Three new meetinghouses were dedicated in the Chyulu District on 2-3 November 2002 by Elder Robert C. Oaks of the Seventy and Africa Southeast Area president. At the time, there were 1,300 Church members in the district. The dedications exemplify the phenomenal growth of the Church in the bush area of Kenya between Nairobi and Mombasa.

President Gordon B. Hinckley visited Nairobi on 17 February 1998. He spoke to about 900 members who had gathered from Kenya, Uganda, Tanzania, Ethiopia and Somalia and promised them the work would continue to grow in eastern Africa and that a temple would one day be built in Kenya if the Latter-day Saints continued to “walk in faith and patience.” President Hinckley was the first Church president to visit eastern Africa.

The Nairobi Kenya Stake, the first in Kenya, was organized on 9 September 2001 with Joseph W. Sitati as president. At April 2004 General Conference, Joseph W. Sitati was called as an Area Authority Seventy, the first from East Africa.

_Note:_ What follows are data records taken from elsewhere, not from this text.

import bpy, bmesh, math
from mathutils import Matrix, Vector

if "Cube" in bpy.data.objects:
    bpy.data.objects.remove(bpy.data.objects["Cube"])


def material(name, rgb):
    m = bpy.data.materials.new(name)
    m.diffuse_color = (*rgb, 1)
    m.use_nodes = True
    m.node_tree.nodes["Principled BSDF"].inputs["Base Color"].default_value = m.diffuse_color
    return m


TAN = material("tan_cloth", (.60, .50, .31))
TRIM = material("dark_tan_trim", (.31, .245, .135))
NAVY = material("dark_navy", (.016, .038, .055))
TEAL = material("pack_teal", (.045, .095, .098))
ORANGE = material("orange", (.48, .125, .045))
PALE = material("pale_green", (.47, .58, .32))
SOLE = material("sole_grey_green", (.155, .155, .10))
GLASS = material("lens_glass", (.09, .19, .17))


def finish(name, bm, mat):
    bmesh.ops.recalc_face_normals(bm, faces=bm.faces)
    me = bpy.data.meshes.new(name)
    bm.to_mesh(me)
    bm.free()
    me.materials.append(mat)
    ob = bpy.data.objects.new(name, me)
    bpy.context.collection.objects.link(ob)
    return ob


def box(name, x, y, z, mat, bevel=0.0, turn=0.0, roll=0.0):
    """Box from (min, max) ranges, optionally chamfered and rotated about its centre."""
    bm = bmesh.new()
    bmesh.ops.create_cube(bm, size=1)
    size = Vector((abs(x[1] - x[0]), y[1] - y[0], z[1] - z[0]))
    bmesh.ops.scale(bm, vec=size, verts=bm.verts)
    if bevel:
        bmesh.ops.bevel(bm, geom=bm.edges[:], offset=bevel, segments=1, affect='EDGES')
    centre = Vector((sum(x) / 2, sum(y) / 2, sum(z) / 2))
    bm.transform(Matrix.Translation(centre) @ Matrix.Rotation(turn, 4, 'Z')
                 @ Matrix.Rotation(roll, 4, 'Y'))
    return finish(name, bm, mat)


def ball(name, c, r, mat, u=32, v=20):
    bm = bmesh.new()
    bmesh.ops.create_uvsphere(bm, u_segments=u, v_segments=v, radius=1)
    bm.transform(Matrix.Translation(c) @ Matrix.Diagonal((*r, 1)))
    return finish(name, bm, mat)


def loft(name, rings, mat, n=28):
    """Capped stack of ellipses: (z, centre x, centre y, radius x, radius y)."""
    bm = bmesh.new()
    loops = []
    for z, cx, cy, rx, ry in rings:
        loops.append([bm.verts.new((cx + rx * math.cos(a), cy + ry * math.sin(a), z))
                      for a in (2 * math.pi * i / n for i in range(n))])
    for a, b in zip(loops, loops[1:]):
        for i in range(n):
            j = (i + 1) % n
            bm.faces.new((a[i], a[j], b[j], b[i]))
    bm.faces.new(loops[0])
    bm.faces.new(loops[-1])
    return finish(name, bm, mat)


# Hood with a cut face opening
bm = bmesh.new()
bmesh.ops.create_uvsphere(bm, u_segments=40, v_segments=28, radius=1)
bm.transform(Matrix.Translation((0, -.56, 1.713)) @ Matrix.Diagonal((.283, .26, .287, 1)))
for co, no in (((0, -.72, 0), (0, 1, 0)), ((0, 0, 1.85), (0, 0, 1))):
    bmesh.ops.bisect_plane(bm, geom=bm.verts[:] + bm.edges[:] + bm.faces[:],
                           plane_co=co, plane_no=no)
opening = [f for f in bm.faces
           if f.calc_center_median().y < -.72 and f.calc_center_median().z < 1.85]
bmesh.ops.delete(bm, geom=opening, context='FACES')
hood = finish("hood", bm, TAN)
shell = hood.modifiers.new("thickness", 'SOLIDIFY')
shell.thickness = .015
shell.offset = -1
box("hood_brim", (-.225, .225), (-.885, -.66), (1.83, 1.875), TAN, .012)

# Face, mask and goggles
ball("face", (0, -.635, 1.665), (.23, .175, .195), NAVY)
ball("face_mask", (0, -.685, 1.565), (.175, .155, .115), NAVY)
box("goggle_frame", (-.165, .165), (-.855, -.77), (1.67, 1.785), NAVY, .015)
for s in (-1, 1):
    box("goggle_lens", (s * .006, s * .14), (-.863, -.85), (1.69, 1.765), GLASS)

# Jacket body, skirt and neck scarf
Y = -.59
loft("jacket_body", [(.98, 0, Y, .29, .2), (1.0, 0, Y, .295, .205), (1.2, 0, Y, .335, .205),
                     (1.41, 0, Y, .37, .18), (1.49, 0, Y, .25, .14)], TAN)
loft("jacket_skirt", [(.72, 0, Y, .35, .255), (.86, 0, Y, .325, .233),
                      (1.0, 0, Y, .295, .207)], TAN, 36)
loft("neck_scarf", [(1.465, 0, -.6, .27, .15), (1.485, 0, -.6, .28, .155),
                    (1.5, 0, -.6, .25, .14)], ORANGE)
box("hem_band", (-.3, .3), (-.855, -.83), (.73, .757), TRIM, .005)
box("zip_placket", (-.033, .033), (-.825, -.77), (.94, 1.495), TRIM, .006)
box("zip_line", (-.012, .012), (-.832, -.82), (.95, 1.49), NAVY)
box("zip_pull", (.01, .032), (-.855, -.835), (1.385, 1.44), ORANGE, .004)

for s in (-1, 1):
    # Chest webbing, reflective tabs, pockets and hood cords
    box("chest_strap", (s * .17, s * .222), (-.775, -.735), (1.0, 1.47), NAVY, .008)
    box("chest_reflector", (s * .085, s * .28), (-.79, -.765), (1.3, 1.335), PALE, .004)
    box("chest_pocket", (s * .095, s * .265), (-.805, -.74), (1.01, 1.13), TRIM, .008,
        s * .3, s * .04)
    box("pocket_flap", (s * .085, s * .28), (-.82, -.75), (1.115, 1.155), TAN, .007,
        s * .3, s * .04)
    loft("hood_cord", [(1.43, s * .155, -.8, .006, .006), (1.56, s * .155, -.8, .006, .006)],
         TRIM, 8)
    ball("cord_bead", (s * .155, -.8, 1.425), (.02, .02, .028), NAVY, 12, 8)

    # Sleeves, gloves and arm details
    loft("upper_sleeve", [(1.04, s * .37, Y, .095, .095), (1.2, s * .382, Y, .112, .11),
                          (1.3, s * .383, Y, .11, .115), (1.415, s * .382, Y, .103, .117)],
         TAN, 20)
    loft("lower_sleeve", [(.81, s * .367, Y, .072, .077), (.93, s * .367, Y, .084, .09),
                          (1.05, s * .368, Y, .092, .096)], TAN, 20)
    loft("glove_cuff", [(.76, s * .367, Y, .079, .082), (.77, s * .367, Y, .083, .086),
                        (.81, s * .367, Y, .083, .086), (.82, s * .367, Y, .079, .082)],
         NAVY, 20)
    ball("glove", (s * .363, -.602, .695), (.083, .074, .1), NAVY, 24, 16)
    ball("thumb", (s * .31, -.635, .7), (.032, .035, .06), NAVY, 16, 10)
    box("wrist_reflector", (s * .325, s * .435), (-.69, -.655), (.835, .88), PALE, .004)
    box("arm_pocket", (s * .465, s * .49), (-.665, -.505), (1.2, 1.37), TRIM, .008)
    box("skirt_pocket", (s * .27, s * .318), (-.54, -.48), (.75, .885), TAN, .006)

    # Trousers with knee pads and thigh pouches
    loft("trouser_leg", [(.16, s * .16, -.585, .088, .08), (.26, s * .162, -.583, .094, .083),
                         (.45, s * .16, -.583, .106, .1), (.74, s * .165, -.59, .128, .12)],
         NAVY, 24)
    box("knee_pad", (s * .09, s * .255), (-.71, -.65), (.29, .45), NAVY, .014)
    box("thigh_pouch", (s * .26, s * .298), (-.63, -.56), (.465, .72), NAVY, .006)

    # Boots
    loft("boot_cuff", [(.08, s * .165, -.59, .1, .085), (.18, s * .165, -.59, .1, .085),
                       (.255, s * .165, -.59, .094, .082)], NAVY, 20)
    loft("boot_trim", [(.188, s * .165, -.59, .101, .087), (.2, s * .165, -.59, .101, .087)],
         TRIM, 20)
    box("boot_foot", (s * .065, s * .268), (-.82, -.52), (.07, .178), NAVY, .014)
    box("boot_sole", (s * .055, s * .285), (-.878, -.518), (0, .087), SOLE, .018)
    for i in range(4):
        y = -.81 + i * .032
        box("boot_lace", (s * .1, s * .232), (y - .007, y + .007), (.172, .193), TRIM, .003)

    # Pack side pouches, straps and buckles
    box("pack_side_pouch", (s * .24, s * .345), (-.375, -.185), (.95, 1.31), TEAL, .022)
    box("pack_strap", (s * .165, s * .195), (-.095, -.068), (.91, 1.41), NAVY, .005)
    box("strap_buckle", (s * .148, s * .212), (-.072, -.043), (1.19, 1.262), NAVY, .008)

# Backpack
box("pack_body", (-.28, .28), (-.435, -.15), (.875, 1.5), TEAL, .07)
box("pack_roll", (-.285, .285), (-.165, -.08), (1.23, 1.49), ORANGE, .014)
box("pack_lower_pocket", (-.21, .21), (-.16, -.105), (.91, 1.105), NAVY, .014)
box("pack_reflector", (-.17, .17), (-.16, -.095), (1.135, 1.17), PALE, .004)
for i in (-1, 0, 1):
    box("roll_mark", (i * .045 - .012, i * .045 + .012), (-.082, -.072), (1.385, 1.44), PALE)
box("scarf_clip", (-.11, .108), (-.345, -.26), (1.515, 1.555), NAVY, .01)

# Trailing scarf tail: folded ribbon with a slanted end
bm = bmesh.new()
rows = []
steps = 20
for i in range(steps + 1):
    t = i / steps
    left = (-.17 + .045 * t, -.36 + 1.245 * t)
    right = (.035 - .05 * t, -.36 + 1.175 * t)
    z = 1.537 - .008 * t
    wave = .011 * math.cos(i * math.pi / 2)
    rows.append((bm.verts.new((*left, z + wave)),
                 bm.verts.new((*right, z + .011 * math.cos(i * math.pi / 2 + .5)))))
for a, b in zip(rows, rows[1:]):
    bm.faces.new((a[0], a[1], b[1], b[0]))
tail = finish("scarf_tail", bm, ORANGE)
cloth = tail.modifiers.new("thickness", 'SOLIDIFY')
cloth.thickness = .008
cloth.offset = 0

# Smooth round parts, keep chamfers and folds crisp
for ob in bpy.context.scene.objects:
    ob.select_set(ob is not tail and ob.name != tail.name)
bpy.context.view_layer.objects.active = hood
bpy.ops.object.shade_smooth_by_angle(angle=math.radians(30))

Membership reached 6,285 in 2003.

On 1 July 2005, the four countries comprising the Kenya Nairobi Mission, namely, Ethiopia, Kenya, Uganda and Tanzania, were reorganized to include Kenya and Tanzania.

On 4 August 2005, President Hinckley met in the Grand Regancy Hotel in Nairobi with some 800 members of the Church as part of an seven-nation tour of Asia. Members came from as far as Dar-es-Salaam, Tanzania and Kampala, Uganda.

See Also[]


Sources: E. Dale LeBaron, “Pioneering in Chyulu, Kenya,” Ensign February 2001; Lowell W. Dobson, Chyulu Branch History, Church Archives; Kenya Nairobi Mission history, Church Archives; John L. Hart, “This Work Will Grow and Grow in this Land,” Church News, 28 February 1998; Gerald W. Jensen and Carolyn Jensen, “First Stake in Kenya Created,” Church News, 29 September 2001; “New Meetinghouses Foster Goodwill,” Church News, 7 December 2002; “Visiting Far Corner,” Church News, 13 August 2005.